Keith first appeared in “Superman: Man of Steel” #1 in 1991. He was created by Louise Simonson.
Keith was introduced as a young boy sent to live in a Metropolis orphanage after his mother, suffering from AIDS-related complications, was unable to continue caring for him. One day, while wandering underground, Keith was caught and kidnapped by “Underworlders,” genetic experiments-gone-wrong (long story) who were living underneath Metropolis.
Telling Keith they were holding his mother hostage and would kill her if he revealed their plans, Keith kept mum even after being rescued by Superman. Keith shortly returned to try to rescue his mother, but learned that the Underworlders weren’t holding her hostage at all. Keith then managed to signal Superman (using glow-in-the-dark spray paint to mark a large “S”-shield), and told the Man of Steel what was going on. Superman, of course, promptly put a stop to the Underworlders’ plans.

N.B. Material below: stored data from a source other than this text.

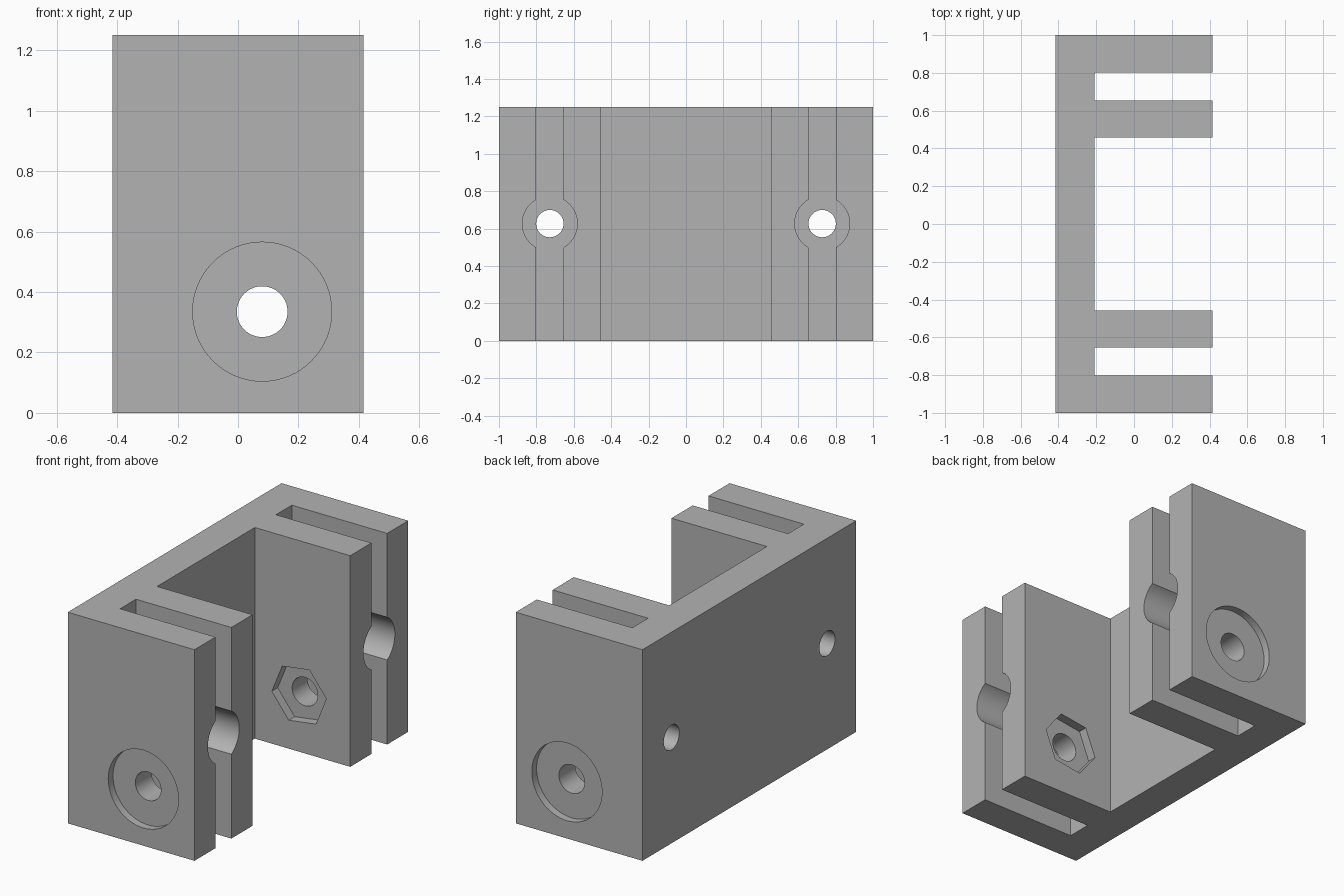
import bpy, bmesh, math
from mathutils import Matrix

if "Cube" in bpy.data.objects:
    bpy.data.objects.remove(bpy.data.objects["Cube"], do_unlink=True)

W, H, PLATE = 0.415, 1.25, -0.21           # half depth, height, inside of back plate
SLOT_IN, SLOT_OUT, ARM_IN = 0.655, 0.803, 0.457
AXLE_X, AXLE_Z = 0.08, 0.335
BOLT_Y, BOLT_Z = 0.728, 0.627

grey = bpy.data.materials.new("plain grey")
grey.use_nodes = True
colour = (0.45, 0.45, 0.45, 1)
grey.diffuse_color = colour
grey.node_tree.nodes["Principled BSDF"].inputs["Base Color"].default_value = colour


def add_object(name, bm):
    bmesh.ops.recalc_face_normals(bm, faces=bm.faces)
    mesh = bpy.data.meshes.new(name)
    bm.to_mesh(mesh)
    bm.free()
    mesh.materials.append(grey)
    obj = bpy.data.objects.new(name, mesh)
    bpy.context.collection.objects.link(obj)
    return obj


# Bracket body: half outline mirrored across y, then extruded upward
half = [(PLATE, ARM_IN), (W, ARM_IN), (W, SLOT_IN), (PLATE, SLOT_IN),
        (PLATE, SLOT_OUT), (W, SLOT_OUT), (W, 1), (-W, 1)]
outline = half + [(x, -y) for x, y in reversed(half)]
bm = bmesh.new()
face = bm.faces.new([bm.verts.new((x, y, 0)) for x, y in outline])
top = bmesh.ops.extrude_face_region(bm, geom=[face])["geom"]
bmesh.ops.translate(bm, vec=(0, 0, H),
                    verts=[v for v in top if isinstance(v, bmesh.types.BMVert)])
body = add_object("bracket_body", bm)


def cut(name, axis, start, end, a, b, radius, sides=64, turn=0):
    """Bore a prism along x at (y=a, z=b) or along y at (x=a, z=b)."""
    mid = (start + end) / 2
    if axis == "x":
        place = Matrix.Translation((mid, a, b)) @ Matrix.Rotation(math.pi / 2, 4, "Y")
    else:
        place = Matrix.Translation((a, mid, b)) @ Matrix.Rotation(math.pi / 2, 4, "X")
    bm = bmesh.new()
    bmesh.ops.create_cone(bm, cap_ends=True, segments=sides, radius1=radius,
                          radius2=radius, depth=abs(end - start),
                          matrix=place @ Matrix.Rotation(math.radians(turn), 4, "Z"))
    cutter = add_object(name, bm)
    cutter.hide_render = True
    mod = body.modifiers.new(name, "BOOLEAN")
    mod.operation = "DIFFERENCE"
    mod.solver = "EXACT"
    mod.object = cutter
    bpy.context.view_layer.objects.active = body
    bpy.ops.object.modifier_apply(modifier=name)
    bpy.data.objects.remove(cutter, do_unlink=True)


# Axle hole through all four arms
cut("axle_hole", "y", -1.1, 1.1, AXLE_X, AXLE_Z, 0.084)

for s in (-1, 1):
    # Round recess outside, hexagonal nut pocket inside
    cut("round_recess", "y", s * 0.955, s * 1.1, AXLE_X, AXLE_Z, 0.23)
    # Corner of the hexagon lies 38 degrees above +x
    cut("nut_pocket", "y", s * (ARM_IN - 0.1), s * (ARM_IN + 0.055),
        AXLE_X, AXLE_Z, 0.18, 6, 38)
    # Wide bore between the arms and a bolt hole through the plate
    cut("wide_bore", "x", PLATE - 0.002, 0.6, s * BOLT_Y, BOLT_Z, 0.147)
    cut("bolt_hole", "x", -0.6, 0, s * BOLT_Y, BOLT_Z, 0.073)

# Smooth bores, sharp edges
bpy.ops.object.select_all(action="DESELECT")
body.select_set(True)
bpy.context.view_layer.objects.active = body
bpy.ops.object.shade_smooth_by_angle(angle=math.radians(30))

Several years later, during the “Fall of Metropolis” storyline, Keith’s caretaker at the orphanage was killed (in “Man of Steel” #35) while protecting the children from a rampaging killer robot. Soon after, Keith met Alice White, the wife of “Daily Planet” editor Perry White. Alice took a liking to Keith, and soon managed to convince Perry that they should adopt the boy. Keith was reluctant at first, but soon afterwards, his mother passed away. After her funeral, Keith agreed to live with the Whites.

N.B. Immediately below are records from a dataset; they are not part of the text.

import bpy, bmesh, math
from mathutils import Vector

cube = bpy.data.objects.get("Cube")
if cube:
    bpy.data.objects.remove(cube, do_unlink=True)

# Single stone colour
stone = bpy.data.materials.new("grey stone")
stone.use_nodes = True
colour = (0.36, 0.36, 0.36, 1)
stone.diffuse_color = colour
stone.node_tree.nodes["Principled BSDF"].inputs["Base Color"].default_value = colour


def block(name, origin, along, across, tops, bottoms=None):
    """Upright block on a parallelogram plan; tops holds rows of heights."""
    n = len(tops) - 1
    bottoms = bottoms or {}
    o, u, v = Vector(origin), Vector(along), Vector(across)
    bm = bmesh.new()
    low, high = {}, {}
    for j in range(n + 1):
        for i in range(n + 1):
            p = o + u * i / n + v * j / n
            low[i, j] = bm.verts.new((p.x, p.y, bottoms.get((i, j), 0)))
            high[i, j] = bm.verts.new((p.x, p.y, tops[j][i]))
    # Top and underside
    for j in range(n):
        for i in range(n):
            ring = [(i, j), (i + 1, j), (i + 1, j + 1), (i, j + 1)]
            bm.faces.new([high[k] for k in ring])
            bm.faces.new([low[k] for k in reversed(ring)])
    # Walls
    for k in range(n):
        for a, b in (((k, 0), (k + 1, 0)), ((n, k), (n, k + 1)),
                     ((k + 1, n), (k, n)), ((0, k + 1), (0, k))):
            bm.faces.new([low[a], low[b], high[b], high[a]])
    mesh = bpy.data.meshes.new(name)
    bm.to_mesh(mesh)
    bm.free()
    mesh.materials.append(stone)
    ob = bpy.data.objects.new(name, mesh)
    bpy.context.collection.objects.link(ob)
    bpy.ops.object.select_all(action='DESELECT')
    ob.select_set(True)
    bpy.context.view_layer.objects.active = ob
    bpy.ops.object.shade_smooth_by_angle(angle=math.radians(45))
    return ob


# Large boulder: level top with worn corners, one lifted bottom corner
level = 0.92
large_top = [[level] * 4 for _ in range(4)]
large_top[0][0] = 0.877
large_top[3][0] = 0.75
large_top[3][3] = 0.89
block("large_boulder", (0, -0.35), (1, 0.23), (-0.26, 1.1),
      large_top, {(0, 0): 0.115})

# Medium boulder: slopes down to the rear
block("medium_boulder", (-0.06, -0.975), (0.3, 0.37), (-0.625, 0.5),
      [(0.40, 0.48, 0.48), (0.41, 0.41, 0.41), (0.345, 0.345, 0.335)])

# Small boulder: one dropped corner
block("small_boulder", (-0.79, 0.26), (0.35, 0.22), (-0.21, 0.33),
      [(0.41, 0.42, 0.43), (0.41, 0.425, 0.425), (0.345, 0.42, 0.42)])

Like every other supporting character at the time in the Super-books, Keith was in attendance at the wedding of Lois Lane and Clark Kent in 1996’s “Superman: The Wedding Album.” Keith served as the happy couple’s ring-bearer.
Keith seemed forgotten by Superman writers after the 90s; he didn’t appear in 2000s stories. However, Keith put in one more appearance in 2011’s “Superman 80-Page Giant 2011” #1. Kevin’s shown as old enough to leave Metropolis to strike out on his own, which depresses Perry. Presumably, Keith, like Charlie Brown’s younger sister Sally, fell victim to the selective rapid aging sometimes seen in fiction.
From what I can tell, this is Keith’s final appearance to date. Soon after came DC’s New 52 reboot, which wiped out all previous Superman storylines (save somehow “The Death of Superman”). Given the great number of changes the New 52 wrought, it’s hard to tell if or when Kevin will return.